The Speaker of Parliament, Rebecca Kadaga, has summoned the Finance Minister, Matia Kasaijja to explain why government has not appointed the deputy governor of Bank of Uganda replacing Louise Kasekende.
According to Kadaga it’s only Emmanuel Tumusiime Mutebile taking on all the responsibilities of the governor yet he is supposed to have a deputy
“I am concerned about this crisis, therefore, I hereby order the Minister of Finance Matia Kasaijja to appear before Parliament to tell us when the deputy governor is going to be appointed,” Kadaga said.
This comes after Igara County East Member of Parliament Michael Maranga Mawanda raised an issue of national importance in parliament tasking government to appoint a deputy governor for central bank.
“Madam Speaker, I am here to raise on an issue of national importance, I am currently working on the Bank of Uganda amendment bill 2019.But madam Speaker as I speak now, we don’t have a deputy governor for the Bank of Uganda, and the position is vacant.

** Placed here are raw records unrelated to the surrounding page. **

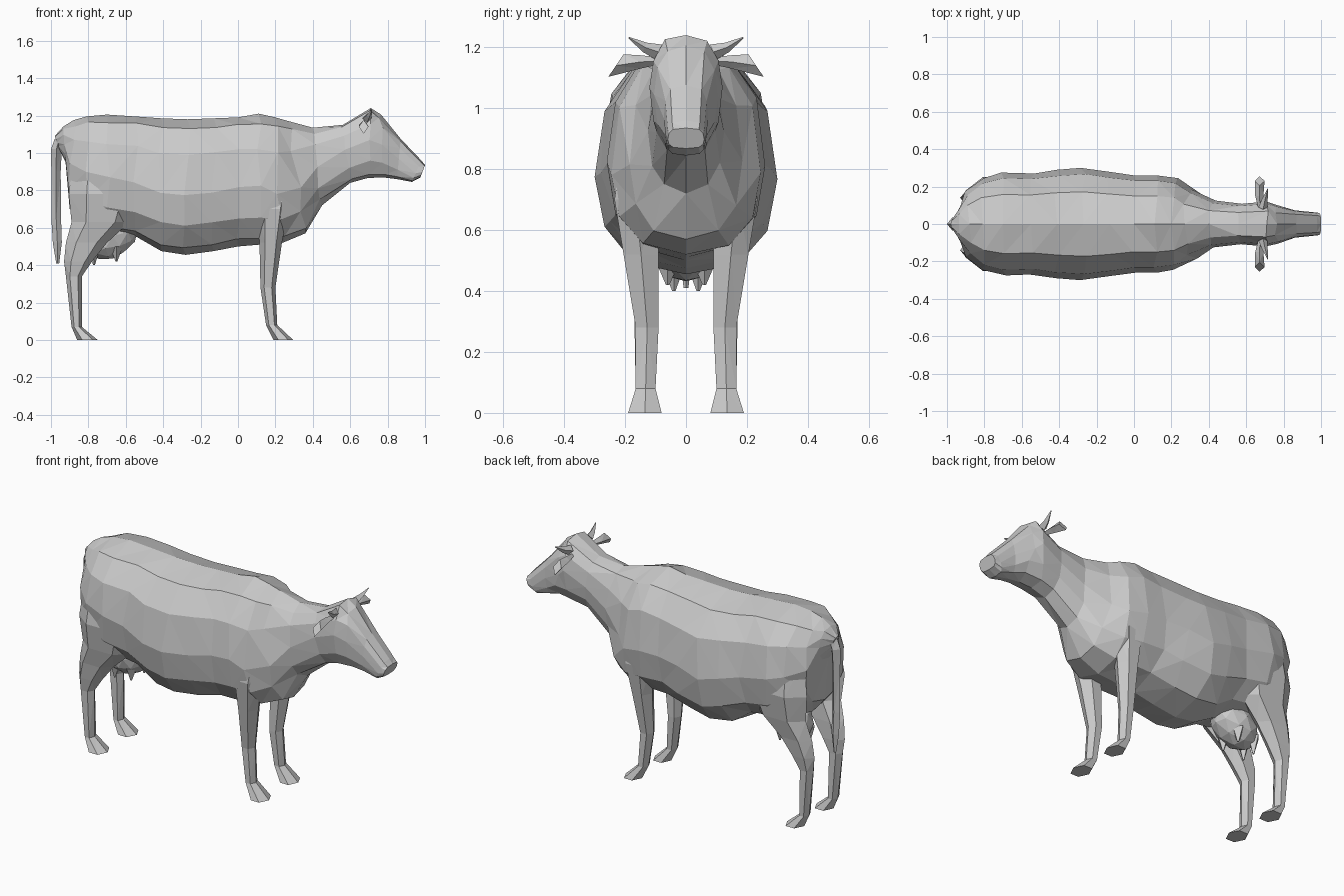
import bpy, bmesh, random
from math import sin, cos, pi
from mathutils import Vector

if "Cube" in bpy.data.objects:
    bpy.data.objects.remove(bpy.data.objects["Cube"])

random.seed(4)


def make(name, bm):
    bmesh.ops.recalc_face_normals(bm, faces=bm.faces)
    bmesh.ops.triangulate(bm, faces=bm.faces)
    me = bpy.data.meshes.new(name)
    bm.to_mesh(me)
    bm.free()
    ob = bpy.data.objects.new(name, me)
    bpy.context.collection.objects.link(ob)
    return ob


def loft(name, rings, jitter=0.0):
    """Skin a list of equal-length point rings; cap both ends."""
    bm = bmesh.new()
    vs = [[bm.verts.new(p) for p in r] for r in rings]
    n = len(vs[0])
    for a, b in zip(vs, vs[1:]):
        for i in range(n):
            j = (i + 1) % n
            bm.faces.new((a[i], a[j], b[j], b[i]))
    bm.faces.new(vs[0])
    bm.faces.new(vs[-1])
    for ring in vs[2:-3]:
        for v in ring:
            if jitter and abs(v.co.y) > 0.01:
                v.co.x += random.uniform(-2, 2) * jitter
                v.co.z += random.uniform(-1, 1) * jitter
    return make(name, bm)


def spow(v, p):
    return abs(v) ** p * (1 if v > 0 else -1)


def body_ring(xt, zt, xb, zb, w, mid, n=12):
    """Ring through a top and a bottom point; widest at fraction mid."""
    top, bot = Vector((xt, 0, zt)), Vector((xb, 0, zb))
    square = 0.5 if xt > 0.8 else 0.8
    pts = []
    for i in range(n):
        a = 2 * pi * i / n
        c = spow(cos(a), 0.9)
        f = mid + c * (1 - mid) if c > 0 else mid + c * mid
        p = bot.lerp(top, f)
        p.y = w * spow(sin(a), square) if i % (n // 2) else 0
        pts.append(p)
    return pts


def flat_ring(z, x0, x1, y0, y1, n=6):
    """Horizontal ring filling a box footprint."""
    return [((x0 + x1) / 2 + (x1 - x0) / 2 * cos(2 * pi * i / n),
             (y0 + y1) / 2 + (y1 - y0) / 2 * sin(2 * pi * i / n) / sin(pi / 3), z)
            for i in range(n)]


# torso, neck and head: top x, top z, bottom x, bottom z, half width, widest
TORSO = [(-.98, 1.09, -.955, 1.02, .025, .5), (-.935, 1.14, -.922, .95, .095, .5),
         (-.88, 1.175, -.90, .70, .175, .5),
         (-.81, 1.195, -.82, .61, .245, .5), (-.70, 1.205, -.70, .57, .275, .48),
         (-.55, 1.195, -.54, .55, .27, .45), (-.41, 1.185, -.41, .475, .29, .45),
         (-.27, 1.18, -.28, .455, .30, .44), (-.13, 1.185, -.13, .475, .28, .45),
         (0, 1.19, 0, .50, .26, .46), (.11, 1.21, .12, .51, .26, .44),
         (.20, 1.19, .24, .52, .245, .40), (.27, 1.17, .36, .57, .185, .42),
         (.40, 1.135, .45, .72, .125, .5), (.56, 1.15, .60, .84, .108, .55),
         (.71, 1.24, .69, .865, .12, .55), (.765, 1.205, .77, .87, .105, .5),
         (.87, 1.075, .85, .86, .073, .5), (.98, .96, .93, .845, .064, .4),
         (1.0, .935, .975, .868, .06, .45)]
loft("body_and_head", [body_ring(*r) for r in TORSO], 0.008)

# limb rings: z, x range, y range
FRONT = [(.86, .08, .30, .10, .21), (.70, .10, .27, .10, .235),
         (.52, .115, .235, .09, .205), (.28, .12, .20, .09, .165),
         (.08, .15, .21, .10, .165), (.0, .19, .295, .08, .19)]
REAR = [(.98, -.88, -.55, .10, .22), (.78, -.905, -.52, .10, .25),
        (.63, -.89, -.58, .10, .225), (.52, -.92, -.70, .095, .20),
        (.42, -.93, -.78, .095, .185), (.34, -.92, -.835, .10, .17),
        (.07, -.89, -.835, .10, .165), (.0, -.86, -.75, .08, .19)]
for s, side in ((1, "left"), (-1, "right")):
    for label, rows in (("front_leg", FRONT), ("rear_leg", REAR)):
        loft(f"{label}_{side}", [[(x, s * y, z) for x, y, z in flat_ring(*r)] for r in rows])

    # ear: flaring leaf with a slanted end
    ear = [(.09, 0, .675, 1.155, .012, .012), (.15, 0, .67, 1.152, .022, .022),
           (.23, .025, .672, 1.14, .026, .037)]
    loft(f"ear_{side}", [[(x + rx, s * y, z), (x, s * (y - slant), z + rz),
                          (x - rx, s * y, z), (x, s * (y + slant), z - rz)]
                         for y, slant, x, z, rx, rz in ear])

    # horn: small curved spike
    horn = [(.09, .69, 1.185, .024), (.135, .70, 1.20, .015), (.188, .715, 1.232, .002)]
    loft(f"horn_{side}", [[(x + r * cos(a), s * (y - .5 * r * sin(a)), z + r * sin(a))
                           for a in (0, pi / 2, pi, 3 * pi / 2)] for y, x, z, r in horn])

# tail: narrow strap hanging from the rump point
TAIL = [(-.955, 1.075, .025, .035), (-.971, 1.02, .029, .035), (-.973, .90, .025, .028),
        (-.972, .65, .026, .022), (-.966, .52, .024, .02), (-.964, .41, .008, .008)]
loft("tail", [[(x + rx, 0, z), (x, ry, z), (x - rx, 0, z), (x, -ry, z)]
              for x, z, rx, ry in TAIL])

# udder sloping down to the back, with four teats
bm = bmesh.new()
bmesh.ops.create_icosphere(bm, subdivisions=2, radius=1)
for v in bm.verts:
    v.co = Vector((-.67 + .14 * v.co.x, .11 * v.co.y, .555 + .12 * v.co.z + .04 * v.co.x))
make("udder", bm)
for x in (-.77, -.65):
    for s, side in ((1, "left"), (-1, "right")):
        y = s * (.04 if x < -.7 else .06)
        loft(f"teat_{side}", [flat_ring(z, x - r, x + r, y - r, y + r, 4)
                              for z, r in ((.50, .035), (.40 if x < -.7 else .42, .005))])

Can government explain to me why they are not appointing a new person?,” Mawanda said.
Former Bank of Uganda deputy governor Louis Kasekende contract expired on January 13 and he subsequently handed over his office to the governor after President Yoweri Museveni had declined to renew his contract.
Kasekende is one of the bank officials who witnessed dubious selling of seven defunct banks. Teefe in (1993), international credit Bank ltd in 1998, Greenland bank (1999), The Co-operative Bank (1999), National bank of commerce 2012, Global Trust Bank (2014) and the dubious sale of Crane Bank Ltd to Dfcu bank in 2016.
In 2018, Parliamentary Committee on Commission, Statutory Authorities and State Enterprises (COSASE) led by the then chairperson, Abdul Katuntu embarked on an investigation into the closure of banks after Auditor General’s (AG) report which showed irregularities into the sale and closure of banks.
COSASE established that, some banks including Crane Bank Limited were liquidated on telephone calls without thorough evaluation. Crane Bank Limited was in 2016 put under receivership and later sold to Dfcu bank at a mere Shs200 billion whose value was to be recovered from the bad book. Crane bank had initial capital of Shs478 billion.
When BoU sold CBL to Dfcu bank it also transferred to the same bank freehold properties of CBL/Meera Investments Limited without following the law. CBL was renting the properties from Meera that were wrongfully transferred to Dfcu bank.
It also established that Kasekende and Mutebile failed their mandate of adequately supervising the management in the process of liquidating the financial institutions.